(Saved entries)
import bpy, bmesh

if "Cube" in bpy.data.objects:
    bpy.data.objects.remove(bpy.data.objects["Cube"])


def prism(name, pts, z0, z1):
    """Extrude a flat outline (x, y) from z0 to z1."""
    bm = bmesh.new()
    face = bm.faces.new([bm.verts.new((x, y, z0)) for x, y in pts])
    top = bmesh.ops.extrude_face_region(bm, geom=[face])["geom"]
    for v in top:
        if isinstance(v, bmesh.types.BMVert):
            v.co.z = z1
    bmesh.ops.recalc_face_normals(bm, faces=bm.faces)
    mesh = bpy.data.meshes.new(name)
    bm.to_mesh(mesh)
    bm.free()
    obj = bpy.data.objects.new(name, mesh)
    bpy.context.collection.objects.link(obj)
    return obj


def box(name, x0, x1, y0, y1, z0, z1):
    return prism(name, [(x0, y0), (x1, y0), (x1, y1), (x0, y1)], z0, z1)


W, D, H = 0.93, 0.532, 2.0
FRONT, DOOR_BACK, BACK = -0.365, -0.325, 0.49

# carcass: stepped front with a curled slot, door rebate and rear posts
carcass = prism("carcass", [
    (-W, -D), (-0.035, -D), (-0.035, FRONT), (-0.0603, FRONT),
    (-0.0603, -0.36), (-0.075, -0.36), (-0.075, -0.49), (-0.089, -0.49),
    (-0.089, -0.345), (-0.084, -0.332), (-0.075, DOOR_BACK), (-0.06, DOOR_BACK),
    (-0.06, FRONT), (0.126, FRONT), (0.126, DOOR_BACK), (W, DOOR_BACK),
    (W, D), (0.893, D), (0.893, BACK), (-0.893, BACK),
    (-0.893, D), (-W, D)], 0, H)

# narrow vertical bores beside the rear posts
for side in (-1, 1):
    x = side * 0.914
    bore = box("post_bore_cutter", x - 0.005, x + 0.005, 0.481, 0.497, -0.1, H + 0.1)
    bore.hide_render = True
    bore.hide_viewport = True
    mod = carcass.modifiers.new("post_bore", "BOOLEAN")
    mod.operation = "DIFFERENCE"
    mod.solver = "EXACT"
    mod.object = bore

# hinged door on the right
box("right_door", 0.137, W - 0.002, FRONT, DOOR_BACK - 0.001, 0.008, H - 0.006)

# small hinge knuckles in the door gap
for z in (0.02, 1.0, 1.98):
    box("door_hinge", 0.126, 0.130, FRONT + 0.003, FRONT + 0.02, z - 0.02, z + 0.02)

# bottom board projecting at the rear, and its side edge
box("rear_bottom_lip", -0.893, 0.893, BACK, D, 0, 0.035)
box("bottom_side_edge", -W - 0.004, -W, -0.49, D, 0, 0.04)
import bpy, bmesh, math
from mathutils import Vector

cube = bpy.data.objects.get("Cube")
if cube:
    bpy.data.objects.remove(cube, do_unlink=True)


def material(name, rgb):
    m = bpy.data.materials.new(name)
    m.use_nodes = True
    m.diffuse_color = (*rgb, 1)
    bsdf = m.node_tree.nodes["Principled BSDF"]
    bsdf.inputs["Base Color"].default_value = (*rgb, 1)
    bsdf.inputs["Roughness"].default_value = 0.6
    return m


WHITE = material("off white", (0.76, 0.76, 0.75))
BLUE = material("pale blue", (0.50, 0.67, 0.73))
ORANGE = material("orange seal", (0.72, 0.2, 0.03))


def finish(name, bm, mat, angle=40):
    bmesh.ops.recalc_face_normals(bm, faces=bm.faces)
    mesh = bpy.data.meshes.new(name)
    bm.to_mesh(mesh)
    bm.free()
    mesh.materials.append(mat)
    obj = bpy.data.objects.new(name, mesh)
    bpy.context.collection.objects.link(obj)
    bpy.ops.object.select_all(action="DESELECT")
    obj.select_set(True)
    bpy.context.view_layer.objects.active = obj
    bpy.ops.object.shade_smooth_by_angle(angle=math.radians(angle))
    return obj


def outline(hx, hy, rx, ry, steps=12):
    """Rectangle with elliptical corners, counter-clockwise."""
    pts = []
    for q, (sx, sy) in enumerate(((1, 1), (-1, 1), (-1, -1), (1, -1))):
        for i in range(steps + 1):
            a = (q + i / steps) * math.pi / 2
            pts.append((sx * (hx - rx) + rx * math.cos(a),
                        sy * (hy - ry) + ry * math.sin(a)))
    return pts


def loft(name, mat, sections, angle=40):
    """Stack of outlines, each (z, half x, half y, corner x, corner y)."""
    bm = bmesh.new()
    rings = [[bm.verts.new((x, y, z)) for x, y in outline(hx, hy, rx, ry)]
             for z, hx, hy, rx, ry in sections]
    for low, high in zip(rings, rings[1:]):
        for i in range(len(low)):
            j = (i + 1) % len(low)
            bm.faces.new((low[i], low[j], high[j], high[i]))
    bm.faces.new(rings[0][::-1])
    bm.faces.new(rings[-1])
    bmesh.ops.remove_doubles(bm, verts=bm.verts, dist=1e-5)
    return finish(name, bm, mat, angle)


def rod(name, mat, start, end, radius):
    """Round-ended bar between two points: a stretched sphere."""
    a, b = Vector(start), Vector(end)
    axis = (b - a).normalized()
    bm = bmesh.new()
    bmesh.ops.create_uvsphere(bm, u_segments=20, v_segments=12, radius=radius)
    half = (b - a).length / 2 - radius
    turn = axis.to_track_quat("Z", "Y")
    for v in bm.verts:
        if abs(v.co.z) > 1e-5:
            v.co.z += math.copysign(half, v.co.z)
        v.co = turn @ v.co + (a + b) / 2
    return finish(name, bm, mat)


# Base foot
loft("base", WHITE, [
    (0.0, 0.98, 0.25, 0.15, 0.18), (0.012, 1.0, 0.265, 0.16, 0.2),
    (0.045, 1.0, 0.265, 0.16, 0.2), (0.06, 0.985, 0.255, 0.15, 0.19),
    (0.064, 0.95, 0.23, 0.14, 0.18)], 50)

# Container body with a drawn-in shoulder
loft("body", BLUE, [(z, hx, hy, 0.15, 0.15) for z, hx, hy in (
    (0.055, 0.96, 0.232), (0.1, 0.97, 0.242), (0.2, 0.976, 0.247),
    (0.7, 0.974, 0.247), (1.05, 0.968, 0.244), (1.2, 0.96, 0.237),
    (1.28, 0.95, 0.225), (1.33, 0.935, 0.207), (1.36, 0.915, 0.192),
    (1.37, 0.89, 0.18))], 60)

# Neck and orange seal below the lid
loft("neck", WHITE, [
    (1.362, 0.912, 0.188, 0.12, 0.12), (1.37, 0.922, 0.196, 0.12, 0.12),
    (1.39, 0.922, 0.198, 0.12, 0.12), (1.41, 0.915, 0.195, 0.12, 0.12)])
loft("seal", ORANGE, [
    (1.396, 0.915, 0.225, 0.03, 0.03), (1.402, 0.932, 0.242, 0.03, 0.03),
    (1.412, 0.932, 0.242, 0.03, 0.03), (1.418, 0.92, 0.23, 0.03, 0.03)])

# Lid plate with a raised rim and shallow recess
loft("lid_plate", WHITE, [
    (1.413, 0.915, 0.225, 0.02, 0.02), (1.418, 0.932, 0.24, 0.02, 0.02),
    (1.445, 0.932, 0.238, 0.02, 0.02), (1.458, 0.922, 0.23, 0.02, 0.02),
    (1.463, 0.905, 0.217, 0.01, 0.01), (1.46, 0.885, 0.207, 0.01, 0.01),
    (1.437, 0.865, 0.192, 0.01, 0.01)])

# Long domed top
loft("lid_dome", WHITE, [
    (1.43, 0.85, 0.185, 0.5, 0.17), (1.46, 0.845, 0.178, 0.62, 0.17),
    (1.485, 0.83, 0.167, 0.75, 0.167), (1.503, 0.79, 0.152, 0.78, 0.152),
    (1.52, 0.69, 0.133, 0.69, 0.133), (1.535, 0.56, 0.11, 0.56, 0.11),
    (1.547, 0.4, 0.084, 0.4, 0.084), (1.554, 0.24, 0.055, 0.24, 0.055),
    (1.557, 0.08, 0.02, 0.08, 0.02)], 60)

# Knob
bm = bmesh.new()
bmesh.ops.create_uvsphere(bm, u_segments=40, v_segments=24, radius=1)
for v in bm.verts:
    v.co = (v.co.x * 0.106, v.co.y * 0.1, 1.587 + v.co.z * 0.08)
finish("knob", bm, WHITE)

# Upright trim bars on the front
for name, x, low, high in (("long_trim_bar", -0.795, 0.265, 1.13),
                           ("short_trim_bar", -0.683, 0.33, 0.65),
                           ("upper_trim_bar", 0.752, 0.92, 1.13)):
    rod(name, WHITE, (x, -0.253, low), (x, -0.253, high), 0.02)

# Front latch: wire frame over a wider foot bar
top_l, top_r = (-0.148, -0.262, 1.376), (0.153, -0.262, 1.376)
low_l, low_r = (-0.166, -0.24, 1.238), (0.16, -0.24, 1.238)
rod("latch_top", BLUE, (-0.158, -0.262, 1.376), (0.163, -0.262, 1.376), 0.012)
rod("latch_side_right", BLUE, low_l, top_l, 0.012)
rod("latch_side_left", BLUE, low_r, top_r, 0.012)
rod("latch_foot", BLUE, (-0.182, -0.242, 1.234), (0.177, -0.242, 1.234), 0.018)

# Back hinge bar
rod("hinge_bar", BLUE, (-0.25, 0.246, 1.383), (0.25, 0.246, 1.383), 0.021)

Work required >> The answer must be every line of the records that contains the word "faces".

Answer box >>
    face = bm.faces.new([bm.verts.new((x, y, z0)) for x, y in pts])
    bmesh.ops.recalc_face_normals(bm, faces=bm.faces)
    bmesh.ops.recalc_face_normals(bm, faces=bm.faces)
            bm.faces.new((low[i], low[j], high[j], high[i]))
    bm.faces.new(rings[0][::-1])
    bm.faces.new(rings[-1])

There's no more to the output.